2023 Compensation Check Up: Legal Updates

Authors Laura Friedel, Becky Canary-King

Compensation is always a top-of-mind issue for employers, but on the heels of the “Great Resignation,” and amidst ongoing labor shortages, economic uncertainties and evolving legal requirements, many employers are reassessing their compensation practices.

In addition to compensation best practices to assist with attracting and retaining talent, employers must make sure to comply with state-specific legal requirements. Here we share new legal requirements for employers.

  1. Prepare to Apply for Illinois Equal Pay Registration Certificate. Employers with 100 or more employees in Illinois must apply for the Certificate between March 24, 2022, and March 23, 2024, and recertify every two years after that. Companies will be notified by the Department of Labor when it is time for them to register and will be given at least 120 days’ notice of their individual deadline. Employers will need to provide certain pay, demographic, and other data as part of the application process. If you have not received the notice from the Department of Labor yet, get started now by considering how you will answer the questions in the compliance statement and report the necessary information.
  2. Ensure Job Postings Comply with New Pay Disclosure Requirements. California, New York City, and Washington State have joined Colorado in requiring some or all employers to disclose wage ranges in job postings. Notably, these requirements include jobs that may be performed remotely in these states. Additionally, Rhode Island joins a growing list of states that require disclosure of the salary range for a position upon request. Employers must understand what information needs to be included in job postings to avoid inadvertently violating these laws. Employers that don’t currently practice pay transparency should also think about how they might get in front of requirements as pay disclosure laws continue to spread. Companies should also consider wage transparency and equal pay laws’ impact on the due diligence process in M&A transactions
  3. Be Aware of Minimum Wage and Minimum Salary Increases. 2023 brings minimum wage increases in many states and localities, as well as increases to the minimum salary that employees must receive to be eligible to be exempt from overtime requirements. Make sure that you are aware of – and complying with – the minimum wage and minimum salary requirements in the jurisdictions where your employees perform work, including the requirements in the locations where you have any remote employees.

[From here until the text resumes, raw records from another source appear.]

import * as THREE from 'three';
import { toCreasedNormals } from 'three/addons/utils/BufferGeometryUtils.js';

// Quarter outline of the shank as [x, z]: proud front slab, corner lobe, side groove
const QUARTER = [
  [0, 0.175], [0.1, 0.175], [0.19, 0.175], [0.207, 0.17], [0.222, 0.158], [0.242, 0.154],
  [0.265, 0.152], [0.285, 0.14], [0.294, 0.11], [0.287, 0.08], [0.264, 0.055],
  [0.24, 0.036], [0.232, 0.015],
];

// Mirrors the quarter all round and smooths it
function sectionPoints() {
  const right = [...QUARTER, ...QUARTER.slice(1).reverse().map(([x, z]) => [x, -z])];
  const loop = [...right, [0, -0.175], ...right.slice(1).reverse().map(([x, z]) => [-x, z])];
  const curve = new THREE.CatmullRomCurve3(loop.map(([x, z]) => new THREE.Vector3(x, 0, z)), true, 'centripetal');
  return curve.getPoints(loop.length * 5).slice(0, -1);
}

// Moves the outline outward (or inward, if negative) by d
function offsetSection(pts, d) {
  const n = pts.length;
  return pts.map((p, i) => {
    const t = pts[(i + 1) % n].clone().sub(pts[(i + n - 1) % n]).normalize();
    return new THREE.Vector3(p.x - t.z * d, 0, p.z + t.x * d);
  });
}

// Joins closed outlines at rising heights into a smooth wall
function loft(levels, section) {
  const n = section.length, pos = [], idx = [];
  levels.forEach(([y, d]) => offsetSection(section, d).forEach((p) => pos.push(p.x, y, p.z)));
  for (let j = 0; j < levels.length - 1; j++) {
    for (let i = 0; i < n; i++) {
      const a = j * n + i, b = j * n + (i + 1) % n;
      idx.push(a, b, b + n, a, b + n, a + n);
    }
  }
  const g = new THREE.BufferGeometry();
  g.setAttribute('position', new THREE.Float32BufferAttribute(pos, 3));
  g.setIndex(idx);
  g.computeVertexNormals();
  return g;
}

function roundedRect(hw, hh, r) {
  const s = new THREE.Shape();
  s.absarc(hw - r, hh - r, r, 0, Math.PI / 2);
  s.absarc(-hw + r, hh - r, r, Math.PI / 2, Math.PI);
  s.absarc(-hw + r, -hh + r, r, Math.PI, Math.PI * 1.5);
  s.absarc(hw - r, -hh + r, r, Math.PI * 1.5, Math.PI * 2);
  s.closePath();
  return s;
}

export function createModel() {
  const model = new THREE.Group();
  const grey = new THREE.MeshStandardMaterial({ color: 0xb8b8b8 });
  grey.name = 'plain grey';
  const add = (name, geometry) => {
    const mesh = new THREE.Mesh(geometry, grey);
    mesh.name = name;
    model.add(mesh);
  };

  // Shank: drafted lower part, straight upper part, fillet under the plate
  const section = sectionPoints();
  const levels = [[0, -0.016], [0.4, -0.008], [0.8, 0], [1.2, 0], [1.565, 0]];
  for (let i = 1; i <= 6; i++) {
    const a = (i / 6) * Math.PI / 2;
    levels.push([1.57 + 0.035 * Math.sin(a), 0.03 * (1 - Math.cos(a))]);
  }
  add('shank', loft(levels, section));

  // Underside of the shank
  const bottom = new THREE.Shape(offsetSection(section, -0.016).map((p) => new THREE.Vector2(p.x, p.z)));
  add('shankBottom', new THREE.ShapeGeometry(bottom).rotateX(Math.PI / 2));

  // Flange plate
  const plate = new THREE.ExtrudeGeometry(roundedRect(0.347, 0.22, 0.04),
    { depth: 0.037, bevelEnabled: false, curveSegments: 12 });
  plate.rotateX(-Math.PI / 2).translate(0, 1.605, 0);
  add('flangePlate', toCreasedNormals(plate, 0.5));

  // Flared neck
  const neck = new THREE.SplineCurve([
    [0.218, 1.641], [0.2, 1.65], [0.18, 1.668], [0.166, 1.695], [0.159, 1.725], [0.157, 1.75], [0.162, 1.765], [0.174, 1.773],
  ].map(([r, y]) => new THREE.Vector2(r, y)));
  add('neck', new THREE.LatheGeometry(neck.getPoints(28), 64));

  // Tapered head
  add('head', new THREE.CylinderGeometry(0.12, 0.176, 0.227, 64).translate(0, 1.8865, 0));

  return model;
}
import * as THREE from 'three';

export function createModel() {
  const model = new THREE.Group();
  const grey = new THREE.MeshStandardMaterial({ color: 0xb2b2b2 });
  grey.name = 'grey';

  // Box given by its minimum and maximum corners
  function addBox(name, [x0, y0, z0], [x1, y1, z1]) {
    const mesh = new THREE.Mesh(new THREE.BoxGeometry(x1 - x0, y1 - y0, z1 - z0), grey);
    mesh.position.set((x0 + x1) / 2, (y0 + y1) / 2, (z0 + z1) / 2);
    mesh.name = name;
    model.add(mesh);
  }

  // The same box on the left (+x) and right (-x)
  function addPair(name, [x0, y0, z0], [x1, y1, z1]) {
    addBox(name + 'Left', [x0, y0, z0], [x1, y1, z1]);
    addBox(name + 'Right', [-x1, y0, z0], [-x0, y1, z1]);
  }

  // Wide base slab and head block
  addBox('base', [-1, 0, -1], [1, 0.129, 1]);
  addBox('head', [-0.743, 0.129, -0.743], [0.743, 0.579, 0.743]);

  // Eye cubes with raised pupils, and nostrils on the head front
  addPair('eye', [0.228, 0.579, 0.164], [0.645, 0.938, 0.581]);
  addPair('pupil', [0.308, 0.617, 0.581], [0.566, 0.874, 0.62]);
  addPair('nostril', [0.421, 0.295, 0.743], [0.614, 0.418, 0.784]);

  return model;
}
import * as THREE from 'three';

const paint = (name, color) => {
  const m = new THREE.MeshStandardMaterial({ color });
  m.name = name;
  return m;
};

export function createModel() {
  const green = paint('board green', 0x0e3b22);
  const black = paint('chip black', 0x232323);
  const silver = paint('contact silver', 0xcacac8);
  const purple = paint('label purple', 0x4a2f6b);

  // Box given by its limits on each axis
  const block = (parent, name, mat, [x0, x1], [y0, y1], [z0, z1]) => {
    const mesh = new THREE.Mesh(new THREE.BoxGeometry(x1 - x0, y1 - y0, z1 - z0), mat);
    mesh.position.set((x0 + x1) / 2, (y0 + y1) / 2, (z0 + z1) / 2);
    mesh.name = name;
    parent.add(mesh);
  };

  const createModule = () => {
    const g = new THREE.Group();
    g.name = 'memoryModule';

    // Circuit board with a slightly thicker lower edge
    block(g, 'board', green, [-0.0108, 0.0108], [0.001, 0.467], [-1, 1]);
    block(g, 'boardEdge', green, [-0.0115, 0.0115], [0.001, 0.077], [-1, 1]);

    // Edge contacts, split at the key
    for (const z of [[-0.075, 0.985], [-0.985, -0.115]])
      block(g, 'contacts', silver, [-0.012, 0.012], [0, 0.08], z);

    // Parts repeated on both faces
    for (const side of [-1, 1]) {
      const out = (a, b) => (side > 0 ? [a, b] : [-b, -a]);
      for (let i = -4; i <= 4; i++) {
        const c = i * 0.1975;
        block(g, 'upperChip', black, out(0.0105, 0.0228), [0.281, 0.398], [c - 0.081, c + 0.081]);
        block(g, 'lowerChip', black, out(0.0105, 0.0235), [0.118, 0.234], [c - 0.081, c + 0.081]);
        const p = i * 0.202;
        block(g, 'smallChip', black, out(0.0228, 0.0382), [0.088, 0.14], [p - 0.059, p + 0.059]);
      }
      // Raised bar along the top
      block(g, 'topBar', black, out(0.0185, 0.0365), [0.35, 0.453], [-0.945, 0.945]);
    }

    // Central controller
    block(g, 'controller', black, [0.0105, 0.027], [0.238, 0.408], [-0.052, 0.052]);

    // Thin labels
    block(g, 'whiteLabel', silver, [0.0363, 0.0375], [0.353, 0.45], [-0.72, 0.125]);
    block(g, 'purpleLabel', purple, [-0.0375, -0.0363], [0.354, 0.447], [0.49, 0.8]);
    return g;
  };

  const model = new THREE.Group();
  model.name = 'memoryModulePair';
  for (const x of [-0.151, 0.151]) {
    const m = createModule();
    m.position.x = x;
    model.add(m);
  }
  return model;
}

For additional information on employment-related best practices, refer to LP’s 2023 Employment Law Checklist.

Illinois Strengthens Equal Pay Protections

Illinois has joined the growing list of states implementing requirements intended to avoid pay discrimination. These requirements, which are effective September 29, 2019, include a new salary history ban, a lessening of the evidentiary burden to prove pay discrimination, strengthened anti-retaliation provisions, and additional damages available to employees.  Employers need to act quickly to ensure that candidates aren’t asked about compensation history, and otherwise comply with these new standards.

The 2019 Amendments to the Illinois Equal Pay Act prohibit Illinois employers from:

  • Screening job applicants based on their salary history
  • Requesting or requiring salary history
  • Otherwise requesting or requiring applicable to disclose salary history information
  • Seeking an applicant’s salary history information from current or former employers (unless it is public record).
  • Considering or relying on compensation history voluntarily provided (without prompting) in deciding whether to offer employment , in making an offer of compensation, or in determining future compensation.

The Amendments make clear that employers may engage in discussions with applicants about their expectations with respect to compensation and benefits, but it’s critical that those conversations are forward – not historically – focused.

The amended IL EPA also makes it easier for employees to prove claims of pay discrimination – both because it expands the group of individuals the employee can compare herself to in making her claim, and because it narrows the grounds on which an employer can justify a difference in pay.

Finally, the Amendments beef up the Illinois Equal Pay Act’s retaliation provisions.  The IL EPA previously provided that Illinois employers should not interfere with, restrain or retaliate against employees who wish to inquire about, disclose, compare or discuss their wages or the wages of other employees.  The Amendments go even further though – prohibiting employers from requiring an employee to sign an agreement that would prohibit them from disclosing or discussing their pay information.

Employees bringing claims under the IL Equal Pay Act will still have five years to bring their claims, and they will still be entitled to recover the entire amount of any underpayment with interest.  But under the Amendments, they will now also have the opportunity to seek compensatory damages in certain situations, as well as punitive damages, injunctive relief and attorneys’ fees.

Illinois employers need to take immediate action to ensure that those involved in the hiring process do not inadvertently violate the new salary history ban.  We recommend implementing a policy that requires that only one or two set individuals are authorized to discuss money with candidates, and that those individuals be trained to only ask about expectations, not salary history.  In addition, in light of the soon-to-be reduced standards for proving pay discrimination, Illinois employers should consider conducting a self-audit to identify – and resolve – any pay inequality before a claim arises.